You don’t get a second shot at a first impression. This is a lesson that the Trudeau cabinet is learning after an extremely underwhelming thirteen months in office.
After almost ten years of a Harper government, Canadians were looking for a head of state they could finally relate to: someone who would champion the cause of the people. Instead, the man elected has left much to be desired.
Starting off strong, the prime minister withdrew Canadian fighter jets from Syria and Iraq. But it’s been a long time since February 2016.
Since then, it seems as if the lofty ideals of the prime minister have failed to reach Canadians who are more concerned with more pressing matters, such as job security and putting food on their table.
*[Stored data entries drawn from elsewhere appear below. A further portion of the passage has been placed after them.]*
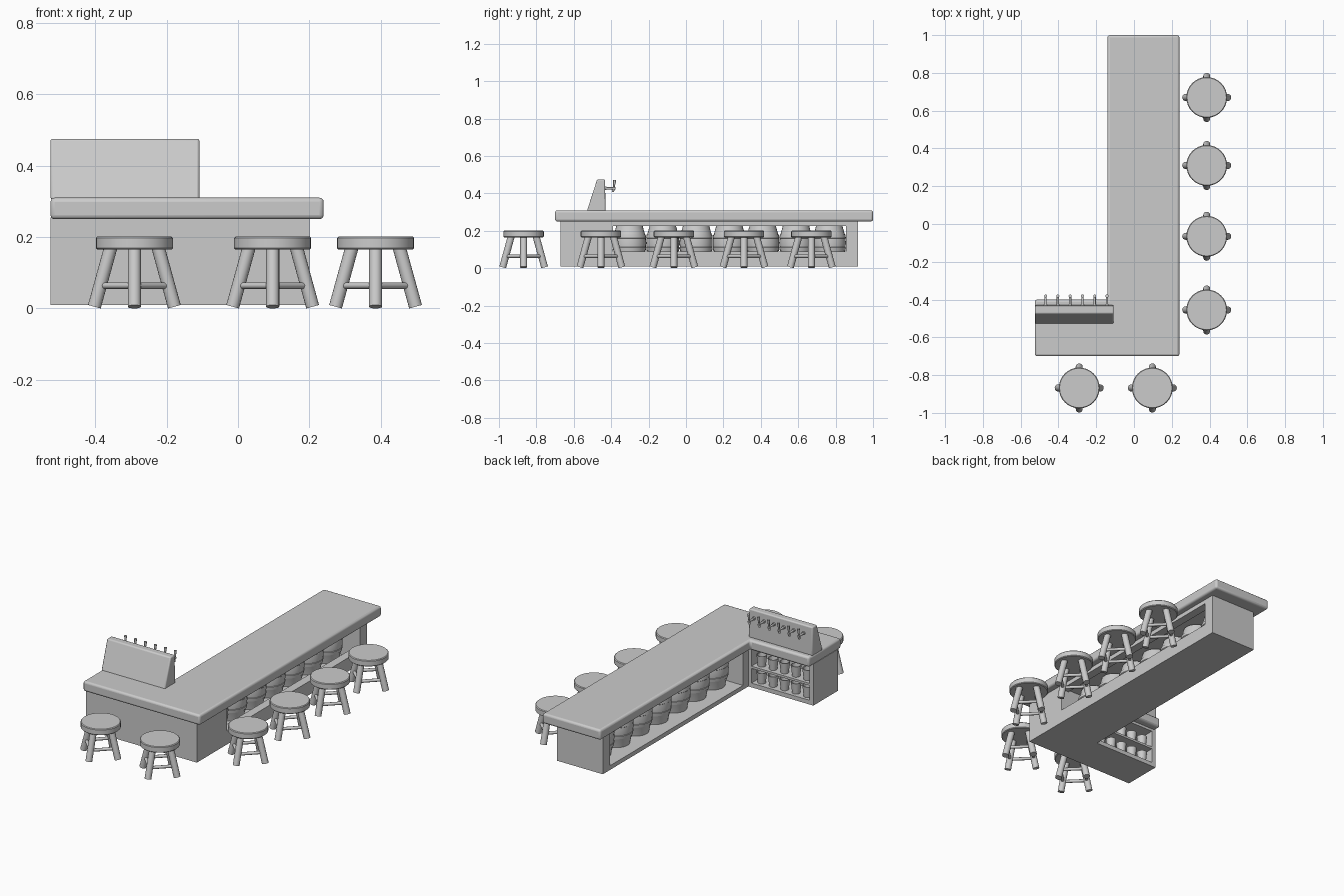
import bpy, bmesh, math
from mathutils import Vector

if "Cube" in bpy.data.objects:
    bpy.data.objects.remove(bpy.data.objects["Cube"])


def finish(name, bm, bevel=0.0, smooth=True):
    bmesh.ops.remove_doubles(bm, verts=bm.verts, dist=1e-5)
    bmesh.ops.recalc_face_normals(bm, faces=bm.faces)
    me = bpy.data.meshes.new(name)
    bm.to_mesh(me)
    bm.free()
    ob = bpy.data.objects.new(name, me)
    bpy.context.collection.objects.link(ob)
    bpy.ops.object.select_all(action='DESELECT')
    bpy.context.view_layer.objects.active = ob
    ob.select_set(True)
    if bevel:
        m = ob.modifiers.new("bevel", 'BEVEL')
        m.width, m.segments, m.limit_method = bevel, 3, 'ANGLE'
    if smooth:
        bpy.ops.object.shade_smooth_by_angle(angle=math.radians(35))
    return ob


def prism(name, pts, direction, bevel=0.0):
    """Extrude a closed outline of 3D points along a direction."""
    bm = bmesh.new()
    face = bm.faces.new([bm.verts.new(p) for p in pts])
    ext = bmesh.ops.extrude_face_region(bm, geom=[face])
    vs = [e for e in ext['geom'] if isinstance(e, bmesh.types.BMVert)]
    bmesh.ops.translate(bm, verts=vs, vec=direction)
    return finish(name, bm, bevel, smooth=bevel > 0)


def box(name, x, y, z, bevel=0.0):
    pts = [(x[0], y[0], z[0]), (x[1], y[0], z[0]), (x[1], y[1], z[0]), (x[0], y[1], z[0])]
    return prism(name, pts, (0, 0, z[1] - z[0]), bevel)


def lathe(name, profile, loc, steps=24):
    """Revolve (radius, height) points around z."""
    bm = bmesh.new()
    vs = [bm.verts.new((r, 0, z)) for r, z in profile]
    es = [bm.edges.new(p) for p in zip(vs, vs[1:])]
    bmesh.ops.spin(bm, geom=vs + es, axis=(0, 0, 1), cent=(0, 0, 0),
                   angle=math.tau, steps=steps, use_duplicate=False)
    ob = finish(name, bm)
    ob.location = loc
    return ob


def add_rod(bm, a, b, r, r2=None, seg=12):
    a, b = Vector(a), Vector(b)
    d = b - a
    res = bmesh.ops.create_cone(bm, cap_ends=True, segments=seg, radius1=r,
                                radius2=r if r2 is None else r2, depth=d.length)
    rot = d.to_track_quat('Z', 'Y')
    for v in res['verts']:
        v.co = rot @ v.co + (a + b) / 2


def ell(x0, x1, xm, y0, y1, ym, z):
    return [(x0, y0, z), (x1, y0, z), (x1, y1, z), (xm, y1, z), (xm, ym, z), (x0, ym, z)]


# L-shaped cabinet with open compartments
cabinet = prism("cabinet", ell(-0.525, 0.20, -0.10, -0.67, 0.92, -0.44, 0.01), (0, 0, 0.245))
cutters = [
    box("cut_barrel_bay", (-0.2, 0.15), (-0.39, 0.855), (0.035, 0.235)),
    box("cut_barrel_window", (0.05, 0.3), (-0.39, 0.855), (0.09, 0.225)),
    box("cut_low_shelf", (-0.50, -0.12), (-0.57, -0.35), (0.035, 0.122)),
    box("cut_high_shelf", (-0.50, -0.12), (-0.57, -0.35), (0.135, 0.235)),
]
bpy.context.view_layer.objects.active = cabinet
for c in cutters:
    m = cabinet.modifiers.new("cut", 'BOOLEAN')
    m.operation, m.solver, m.object = 'DIFFERENCE', 'EXACT', c
    bpy.ops.object.modifier_apply(modifier=m.name)
    bpy.data.objects.remove(c)

# Overhanging counter top
prism("counter_top", ell(-0.525, 0.24, -0.14, -0.70, 1.0, -0.40, 0.25), (0, 0, 0.06), 0.012)

# Sloped tap board
prism("tap_board", [(-0.525, -0.53, 0.305), (-0.525, -0.43, 0.305), (-0.525, -0.433, 0.475),
                    (-0.525, -0.475, 0.475)], (0.417, 0, 0), 0.007)

# Row of taps with spout and handle
for i in range(6):
    x = -0.468 + i * 0.065
    bm = bmesh.new()
    add_rod(bm, (x, -0.44, 0.427), (x, -0.378, 0.427), 0.006)
    add_rod(bm, (x, -0.434, 0.427), (x, -0.425, 0.427), 0.010)
    add_rod(bm, (x, -0.386, 0.43), (x, -0.381, 0.472), 0.004, 0.008)
    add_rod(bm, (x, -0.388, 0.43), (x, -0.390, 0.408), 0.006)
    finish("tap", bm)

# Barrels under the long counter
barrel = [(0, 0), (0.070, 0), (0.076, 0.03), (0.083, 0.055), (0.086, 0.056), (0.089, 0.075),
          (0.087, 0.077), (0.089, 0.10), (0.087, 0.123), (0.089, 0.125), (0.086, 0.144),
          (0.083, 0.145), (0.076, 0.17), (0.070, 0.192), (0.064, 0.192), (0.064, 0.184), (0, 0.184)]
for i in range(7):
    lathe("barrel", barrel, (0.04, -0.302 + i * 0.178, 0.036), 28)

# Mugs on the two shelves
mug = [(0, 0), (0.022, 0), (0.029, 0.065), (0.025, 0.065), (0.019, 0.006), (0, 0.006)]
for z in (0.0345, 0.1345):
    for i in range(5):
        lathe("mug", mug, (-0.46 + i * 0.075, -0.48, z), 16)


# Stools: round seat, four splayed legs, rungs between neighbours
def stool(x, y):
    lathe("seat", [(0, 0.165), (0.104, 0.165), (0.108, 0.169), (0.108, 0.197),
                   (0.104, 0.201), (0, 0.201)], (x, y, 0), 32)
    bm = bmesh.new()
    for k in range(4):
        a, b = (Vector((math.cos(t), math.sin(t), 0))
                for t in (k * math.pi / 2, (k + 1) * math.pi / 2))
        add_rod(bm, a * 0.112 + Vector((0, 0, 0.005)), a * 0.066 + Vector((0, 0, 0.172)), 0.0185, seg=16)
        h = Vector((0, 0, 0.064))
        add_rod(bm, a * 0.095 + h, b * 0.095 + h, 0.009)
    ob = finish("stool_legs", bm)
    ob.location = (x, y, 0)


for y in (0.67, 0.31, -0.065, -0.455):
    stool(0.385, y)
for x in (-0.29, 0.097):
    stool(x, -0.868)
Failing to reduce the small business tax, the revenue neutrality of the tax break for middle-income earners is also in question, as it will be coming from the federal treasury and will cost more than a billion dollars a year.
Preaching about the merits of the carbon tax to people who can already barely pay for gas and heat is redundant. Accepting luxurious vacations and private aircraft rides from the Aga Khan, a lobbyist, has only exacerbated his poor reputation in the public eye.
Though all of this may have been excused, the largest problem faced by the cabinet is a breach of ethics concerning fundraising.
According to Canadian federal law, an individual is allowed to contribute a sum of $1,550 annually to the political party or candidate of their choosing. This rather obvious piece of legislation was brushed aside, however, when cash for access events were reported late last year.
Individuals paid sums leading up to $5,000 to attend an event with the prime minister.
Individuals are not allowed to lobby members of parliament at these events and Liberal Party spokespersons insisted that no such lobbying takes place.
However, Trudeau admitted that he had, indeed, been lobbied at events such as these, contradicting members of his own party.
From 51 to 42 per cent, the approval ratings are steadily falling as Canadians grow disillusioned with a party unable to maintain the standards that it set for itself.
The frightening part of all of this is that the party goes on acting as if nothing has happened, ignoring the rate at which their approval is plummeting.
Many argue that the reason the Liberals are losing support is because of the disconnect between their apparent ideals and their actual actions.
Justin Trudeau and the liberals still have almost three years in office and if they hope to be reelected, they must make some drastic changes, such as empathizing with everyday Canadians, rather than talking about “phasing out” the oil sands, the workplace of thousands of Alberta Canadians.
Less talk and more action must be delivered and progress must be achieved. That’s the only way we’ll get the “Real Change” we were promised in 2015.